It is the era of disavowal of
Trump. Long despised by anti-racists and
humanists of many stripes, his foreign policy has now even offended US empire
builders, leaving us with an overlap of interests between those who wish to
scuttle Trump’s overt policies of hate and those who hate to see US power
decrease in the world. Whether via impeachment or election, the time has come
for a new carrier of the torch. That person will almost certainly be a
Democrat, one who is “liberal” enough to appear to support human rights,
justice and democracy but who is also committed to the maximization of US economic
and political influence, just more nicely done.
What could be more ironic and
cruel than witnessing the increasingly racist and nationalist mistreatment and
expulsion of Haitians following the devastation wrought by hurricane Dorian in
the Bahamas? How does a former victim of British colonialism become a fount of
racist nationalism itself? How do the citizens of the only land to have
overthrown slavery in modern history deserve this treatment? Because,
unfortunately, racism and nationalism are the strategies with which governments
around the globe retain power.
Today a group of about 35 UAW members and other unionists took a bus from New York City to join the picket line at the GM parts distribution center in Langhorne, Pa. We spent several hours with the six or so strikers, who were occupying a space filled with chairs, tents, food and a firepit donated by many supporters who have come from local schools and other shops. They were in high spirits and very glad to see us, and we learned a lot about their situation. We also learned that 3000 Mack truck workers struck last night at midnight in nearby Allentown – strke fever may be spreading.
bankruptcy of General Motors (GM) in 2009, the United Auto Workers (UAW)
misleaders allowed GM to reduce wages, health benefits and job security. GM
retirees have had to endure pension cuts and healthcare reductions. The
reduction in wages was mostly accomplished through a tiered pay system.
On September 14, members of Close
the Camps (closethecamps.us) in New York City occupied the showy Microsoft
store on 5th Ave. to protest Microsoft’s $19.4 million contract with
Immigration and Custom Enforcement (ICE). Some protestors entered the store,
dropped banners and fake bloodstained money and occupied the main floor.
Another three rows of demonstrators blocked the front door with signs and
banners, while chanting against collusion with ICE, border walls, racism and
fascism. Although the police arrived quickly, Microsoft told them to back off,
and the action continued unabated for two hours. Meanwhile, other demonstrators
took up residence across the street after marching across midtown. Eventually,
the occupiers moved to block traffic on Manhattan’s central 5th Ave.
and were arrested, 76 in all. The ensuing publicity forced Microsoft, whose
store was closed for the entire day, to issue a statement. They tried to appear
innocent by denying involvement in locking up children and claiming to be
multiracial and multinational, but they were forced to admit that “our current
cloud engagement with ICE is supporting legacy mail, calendar, messaging and
document management workloads.”
Red, as in blood.
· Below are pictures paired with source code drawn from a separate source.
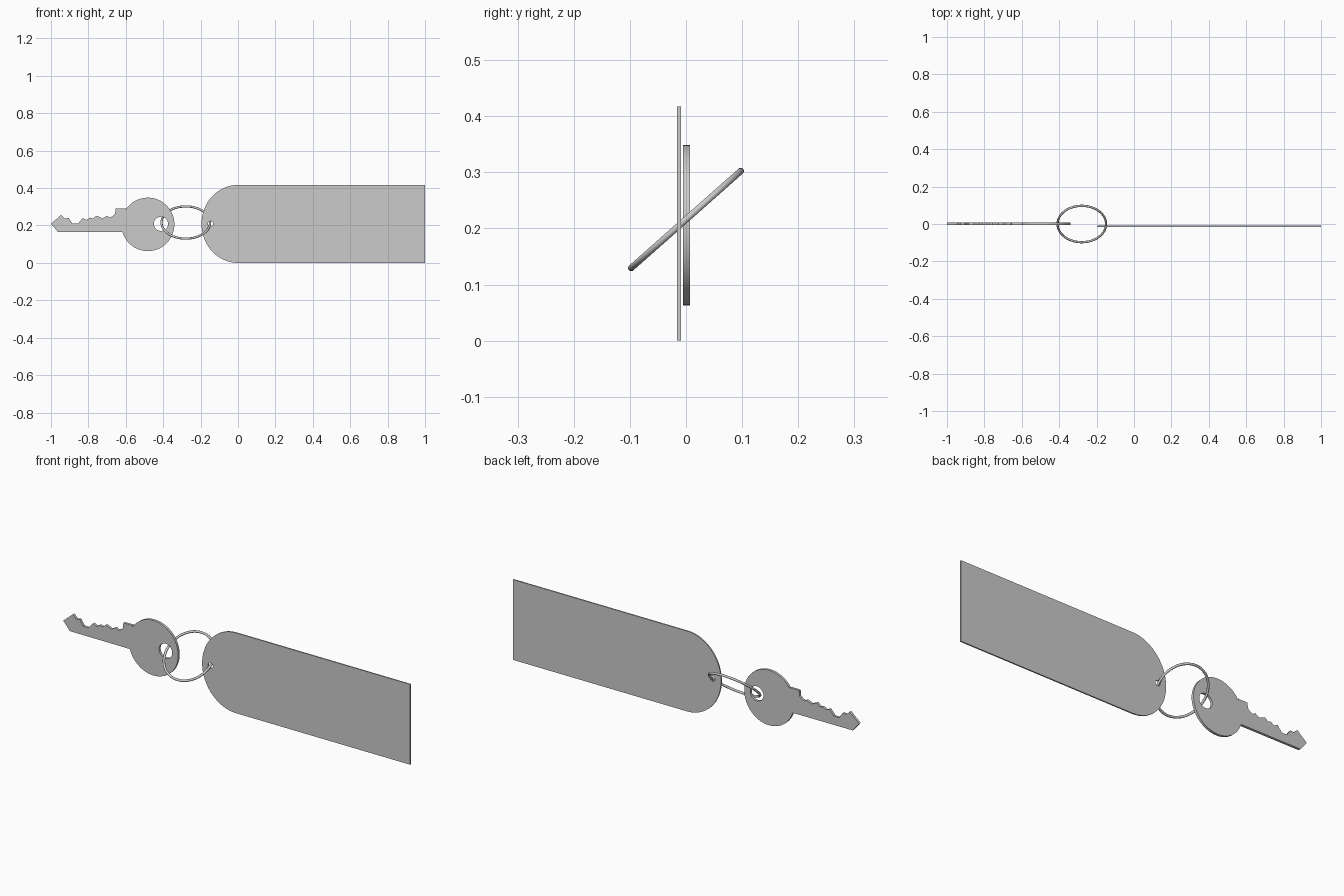
import bpy
import math

cube = bpy.data.objects.get("Cube")
if cube:
    bpy.data.objects.remove(cube)

grey = bpy.data.materials.new("plain grey")
grey.use_nodes = True
COLOUR = (0.6, 0.6, 0.6, 1)
grey.diffuse_color = COLOUR
grey.node_tree.nodes["Principled BSDF"].inputs["Base Color"].default_value = COLOUR


def arc(cx, cz, rx, rz, start, end, steps):
    """Points along an elliptical arc, angles in degrees."""
    angles = [math.radians(start + (end - start) * i / steps) for i in range(steps + 1)]
    return [(cx + rx * math.cos(a), cz + rz * math.sin(a)) for a in angles]


def circle(cx, cz, r, steps):
    return arc(cx, cz, r, r, 0, 360, steps)[:-1]


def plate(name, outlines, y, thickness):
    """Upright flat plate; every outline after the first is a hole."""
    curve = bpy.data.curves.new(name, "CURVE")
    curve.dimensions = "2D"
    curve.fill_mode = "BOTH"
    curve.extrude = thickness / 2
    for points in outlines:
        spline = curve.splines.new("POLY")
        spline.points.add(len(points) - 1)
        for p, (x, z) in zip(spline.points, points):
            p.co = (x, z, 0, 1)
        spline.use_cyclic_u = True
    obj = bpy.data.objects.new(name, curve)
    bpy.context.collection.objects.link(obj)
    obj.location.y = y
    obj.rotation_euler.x = math.pi / 2
    bpy.ops.object.select_all(action="DESELECT")
    obj.select_set(True)
    bpy.context.view_layer.objects.active = obj
    bpy.ops.object.convert(target="MESH")
    obj = bpy.context.object
    obj.data.materials.clear()
    obj.data.materials.append(grey)
    bpy.ops.object.shade_smooth_by_angle(angle=math.radians(30))
    return obj


# Tag: rectangle with a rounded end and a small hole
tag_outline = [(1, 0), (1, 0.417)] + arc(0, 0.2085, 0.195, 0.2085, 90, 270, 32)
plate("tag", [tag_outline, circle(-0.147, 0.209, 0.014, 16)], -0.0125, 0.007)

# Key: round head running into a toothed blade
teeth = [(-0.6, 0.29), (-0.655, 0.29), (-0.657, 0.262), (-0.67, 0.25), (-0.685, 0.243),
         (-0.7, 0.252), (-0.725, 0.238), (-0.74, 0.246), (-0.757, 0.252),
         (-0.775, 0.237), (-0.79, 0.242), (-0.81, 0.23), (-0.83, 0.24),
         (-0.855, 0.21), (-0.885, 0.21), (-0.905, 0.24), (-0.925, 0.237),
         (-0.945, 0.257), (-0.97, 0.235), (-1, 0.21), (-0.963, 0.165)]
head = arc(-0.482, 0.206, 0.142, 0.143, -163, 147, 44)
plate("key", [head + teeth, circle(-0.412, 0.209, 0.038, 24)], 0.001, 0.013)

# Split ring: tilted loop linking both holes
bpy.ops.mesh.primitive_torus_add(
    location=(-0.279, 0, 0.216), rotation=(math.radians(41.5), 0, 0),
    major_radius=0.13, minor_radius=0.006, major_segments=48, minor_segments=10)
ring = bpy.context.object
ring.name = "ring"
ring.data.materials.append(grey)
bpy.ops.object.shade_smooth_by_angle(angle=math.radians(40))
The summer of 1919 earned this label not only because the murderous nature of American white racism was on full display, but mass armed resistance by its black targets became the frequent reaction. In many instances, law enforcement, federal troops and the judicial system aided or abetted racist violence. Often they raised the specter of the red, as in communist, menace to justify themselves. Occasionally whites and blacks reacted together against racist attacks. When, more often, they did not the struggle was weakened, a struggle for safety and jobs that could benefit all.
In Bring the War Home, University of Chicago History Professor Kathleen Belew presents a picture of the broad and coordinated nature of the white power movement, which ultimately aims to destroy the U.S. Government and establish an all-white state. She provides convincing evidence that many supposedly “lone wolf” attacks are actually part of this grand conspiracy, most notably the 1995 bombing of the Murrah Federal Builing in Oklahoma City, which killed 168 people and for which Timothy McVeigh was executed. She documents that federal agencies have long been aware of the mass character of the white power movement, and yet law enforcement and justice agencies have not responded in proportion to the threat, and the media has almost completely ignored its cohesive character. Although the author sees violent white power at home as a consequence of a violent foreign policy, what she does not consider is whether the growth of such a mass racist movement is useful to those in power. Nor does she contrast the undersized response to it with the aggressive targeting of foreign-inspired terrorism or left-leaning opponents of racism. She also does not discuss the extent and success of anti-racist opposition to white power activities. Continue reading “A Book Review: ON THE MATTER OF WHITE POWER IN THESE UNITED STATES”